An announcement by GOP candidate for governor Ed Gillespie has jump-started a long overdue discussion about tax reform in Virginia. His “Cutting Taxes for All Virginians Plan” includes a reduction in income taxes across the board and the elimination of the antiquated tax on business gross receipts, paid for with economic growth.
The plan is a good first step that will make Virginia more competitive regionally while responsibly limiting government growth in the future. Virginia imposes a tax on all income, with a top marginal rate of 5.75 percent on everything earned above $17,000. Gillespie’s plan would reduce income taxes by 10 percent across the board, with reductions in each of the four tax brackets. A typical family of four would see an annual savings of $1,300. Virginians haven’t experienced corporate or income tax cuts since 1972.

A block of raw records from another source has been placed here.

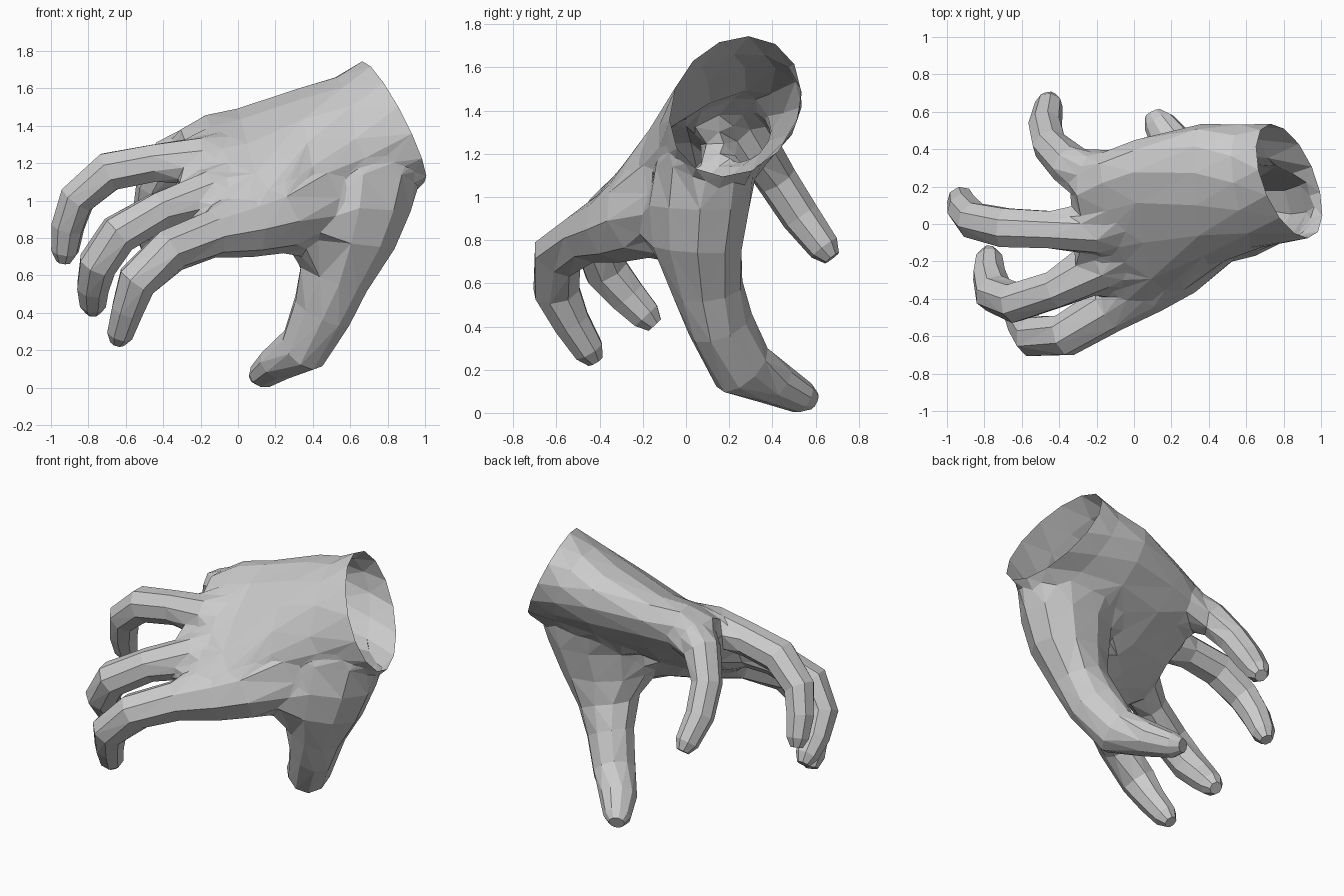
import bpy, bmesh, math
from mathutils import Vector as V

if "Cube" in bpy.data.objects:
    bpy.data.objects.remove(bpy.data.objects["Cube"])


def loft(name, rings):
    """Skin a list of equal-length point rings and cap both ends."""
    bm = bmesh.new()
    loops = [[bm.verts.new(p) for p in r] for r in rings]
    n = len(loops[0])
    for a, b in zip(loops, loops[1:]):
        for i in range(n):
            bm.faces.new((a[i], a[(i + 1) % n], b[(i + 1) % n], b[i]))
    bm.faces.new(loops[0])
    bm.faces.new(loops[-1])
    bmesh.ops.recalc_face_normals(bm, faces=bm.faces)
    me = bpy.data.meshes.new(name)
    bm.to_mesh(me)
    bm.free()
    ob = bpy.data.objects.new(name, me)
    bpy.context.collection.objects.link(ob)
    return ob


def oval(c, a, b, n, e=1.0):
    """Oval ring from a centre and two half-axis vectors."""
    c, a, b = V(c), V(a), V(b)
    pts = []
    for k in range(n):
        t = 2 * math.pi * (k + 0.5) / n
        u, v = math.cos(t), math.sin(t)
        pts.append(c + a * math.copysign(abs(u) ** e, u) + b * math.copysign(abs(v) ** e, v))
    return pts


def finger(name, path, n=8):
    """Round tube along (x, y, z, radius) points with a blunt tip."""
    pts = [V(p[:3]) for p in path]
    rad = [p[3] * 1.07 for p in path]
    tip = (pts[-1] - pts[-2]).normalized()
    pts.append(pts[-1] + tip * rad[-1] * 0.8)
    rad.append(rad[-1] * 0.55)
    side, rings = V((0, 1, 0)), []
    for i, p in enumerate(pts):
        d = (pts[min(i + 1, len(pts) - 1)] - pts[max(i - 1, 0)]).normalized()
        side = (side - d * side.dot(d)).normalized()
        rings.append(oval(p, side * rad[i], d.cross(side) * rad[i], n))
    return loft(name, rings)


# palm: from wrist opening to knuckles
wrist_c, wrist_a, wrist_b = V((.83, .23, 1.42)), V((-.065, .30, -.01)), V((-.165, .06, .325))
palm = [
    (wrist_c, wrist_a, wrist_b, 1),
    ((.64, .20, 1.38), (-.05, .335, .06), (-.11, .02, .28), 1),
    ((.38, .16, 1.30), (-.03, .37, .18), (-.05, -.06, .24), .95),
    ((.08, .01, 1.14), (-.08, .42, .30), (-.03, -.11, .165), .87),
    ((-.10, -.03, 1.12), (-.08, .39, .30), (-.01, -.10, .14), .85),
    ((-.25, -.05, 1.11), (-.07, .30, .25), (0, -.06, .10), .85),
]
hand = loft("hand", [oval(c, a, b, 14, e) for c, a, b, e in palm])

# thumb: broad web narrowing to a bent tip
thumb = [
    ((.57, .12, 1.29), (.28, .03, .02), (-.03, .22, 0)),
    ((.61, .09, 1.14), (.37, .06, 0), (-.06, .23, 0)),
    ((.59, .06, .96), (.33, .08, -.02), (-.06, .23, 0)),
    ((.555, .05, .77), (.28, .07, -.03), (-.05, .205, 0)),
    ((.52, .10, .58), (.17, .03, -.06), (-.02, .165, .03)),
    ((.45, .16, .41), (.15, 0, -.07), (0, .145, .05)),
    ((.35, .26, .21), (.08, -.05, -.11), (.08, .11, .03)),
    ((.22, .41, .135), (.02, -.05, -.09), (.10, .06, 0)),
    ((.135, .54, .07), (.01, -.03, -.07), (.075, .04, 0)),
    ((.105, .59, .055), (.005, -.015, -.04), (.045, .02, 0)),
]
parts = [loft("thumb", [oval(c, a, b, 10) for c, a, b in thumb])]

# four curled fingers; the index root runs back through the palm as the thumb web
paths = {
    "index_finger": [(.60, .08, 1.14, .12), (.42, -.02, 1.03, .19), (.20, -.22, .90, .18),
                     (.05, -.33, .86, .155), (-.14, -.46, .82, .12), (-.37, -.595, .735, .11),
                     (-.54, -.60, .57, .105), (-.59, -.53, .42, .085), (-.63, -.45, .29, .07)],
    "middle_finger": [(.10, -.12, 1.10, .12), (-.16, -.23, 1.04, .115), (-.42, -.35, .945, .10),
                      (-.64, -.42, .82, .105), (-.75, -.37, .66, .10), (-.775, -.27, .54, .085),
                      (-.775, -.185, .45, .07)],
    "ring_finger": [(.10, .03, 1.23, .12), (-.20, -.04, 1.22, .115), (-.45, -.03, 1.20, .10),
                    (-.69, -.02, 1.155, .105), (-.86, .02, 1.01, .095), (-.91, .08, .86, .085),
                    (-.925, .13, .73, .07)],
    "little_finger": [(.08, .20, 1.32, .13), (-.17, .24, 1.32, .12), (-.36, .32, 1.24, .10),
                      (-.45, .42, 1.08, .09), (-.475, .53, .91, .085), (-.455, .64, .765, .07)],
}
parts += [finger(k, p) for k, p in paths.items()]

# fuse everything into one skin
for p in parts:
    m = hand.modifiers.new(p.name, 'BOOLEAN')
    m.operation, m.solver, m.object = 'UNION', 'EXACT', p
dg = bpy.context.evaluated_depsgraph_get()
mesh = bpy.data.meshes.new_from_object(hand.evaluated_get(dg))
hand.modifiers.clear()
hand.data = mesh
for p in parts:
    bpy.data.objects.remove(p)

# open the wrist
bm = bmesh.new()
bm.from_mesh(mesh)
nrm = wrist_a.cross(wrist_b).normalized()
cap = [f for f in bm.faces if abs(f.normal.dot(nrm)) > .95
       and abs((f.calc_center_median() - wrist_c).dot(nrm)) < .02]
bmesh.ops.delete(bm, geom=cap, context='FACES')

# soften the creases where the parts join
bmesh.ops.remove_doubles(bm, verts=bm.verts, dist=.02)
bmesh.ops.triangulate(bm, faces=bm.faces)
bm.normal_update()
seam = {v for e in bm.edges if len(e.link_faces) == 2
        and e.calc_face_angle_signed(0) < -math.radians(22)
        for v in e.verts if v.co.x > -.35 and v.co.z > .6}
seam = [v for v in seam if not v.is_boundary]
for _ in range(3):
    bmesh.ops.smooth_vert(bm, verts=seam, factor=.5,
                          use_axis_x=True, use_axis_y=True, use_axis_z=True)
bm.to_mesh(mesh)
bm.free()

In a bubble, this might not mean much. But in recent years, taxpayers in bordering states Tennessee and North Carolina – two states where the overall tax burden is lower – have made strides to leapfrog Virginia as an appealing place to live, start and grow a business. The top rate in North Carolina is 5.49 percent with the first $17,000 in earnings exempt from taxes. Tennessee does not tax earnings at all. They’re not letting their feet off the accelerator either in North Carolina, where on the same day that Gillespie rolled out his tax plan, Republican leadership in the Tar Heel State proposed lowering their top income tax rate to 5.35 percent and proposed that the corporate tax rate should fall to 2.5 percent next year, down from a current rate of 3 percent. Again, compare this to Virginia’s current top rate of 5.75 percent and corporate rate of 6 percent.
While Gillespie’s plan does not currently include a corporate rate reduction, it does completely eliminate the outdated Business Professional and Occupational Licensing (BPOL) Tax. “The best part about this tax plan might not even be the across the board income tax rate cut. It might be the phase-out of the local gross receipts tax known as ‘BPOL,’ says Ryan Ellis, a Forbes contributor and IRS enrolled agent. “It’s probably the most unfair tax levied in Virginia, as it taxes small businesses based on revenue, not profits.” In Virginia, a business may owe taxes even if it loses money in a given year. The tax is biased against new businesses in particular that often show losses in the first few years. Eliminating this tax would go a long way in simplifying the state tax code and making the state a more appealing place to grow and start a business.
Opponents of tax simplicity or reductions will argue that reducing the amount of money we take from taxpayers will harm their favorite spending priority – education, transportation, you pick. That’s the genius of Gillespie’s tax plan; it relies on future economic and revenue growth instead of currently collected tax revenues to pay for itself. The plan also suggests offsetting rate reduction through code simplicity and the elimination of tax preferences, in a revenue neutral way. When they enact historic tax reform in Washington this year, states are likely to experience much higher than average economic growth as a result, which will mean more money for the state of Virginia.
Revenue triggers will ensure that while priorities like education get a fair cut, taxpayers, and not government bureaucracy, benefit from economic growth. Gillespie’s inclusion of revenue triggers in his tax plan is not only innovative; it’s extremely timely. One of Gillespie’s opponents is not without good ideas himself. Though less specific, Corey Stewart suggests his own tax plan will reduce the tax burden on working Virginians by 17.4 percent and move the state budget towards zero-based budgeting, two recommendations that stand to greatly benefit taxpayers in the Commonwealth.
Republican Senator Frank Wagner has no plan for tax reductions, which comes as little surprise given his support for tax increases on everything from hotels to online purchases to gasoline and general sales.
Democrats Tom Perriello and Ralph Northam have also offered nothing in the form of tax relief for Virginians, with Perriello going so far as to suggest in response to Gillespie’s plan that he actually believes the state needed tax hikes. 45 years is too long. It’s time Virginia gets serious about spending restraint, tax reductions and tax reform. Gillespie’s tax plan is a great start.
Paul Blair is the strategic initiatives director at Americans for Tax Reform. He grew up in Virginia Beach and now lives in Washington, D.C. You can follow him on Twitter @gopaulblair or email him at firstname.lastname@example.org.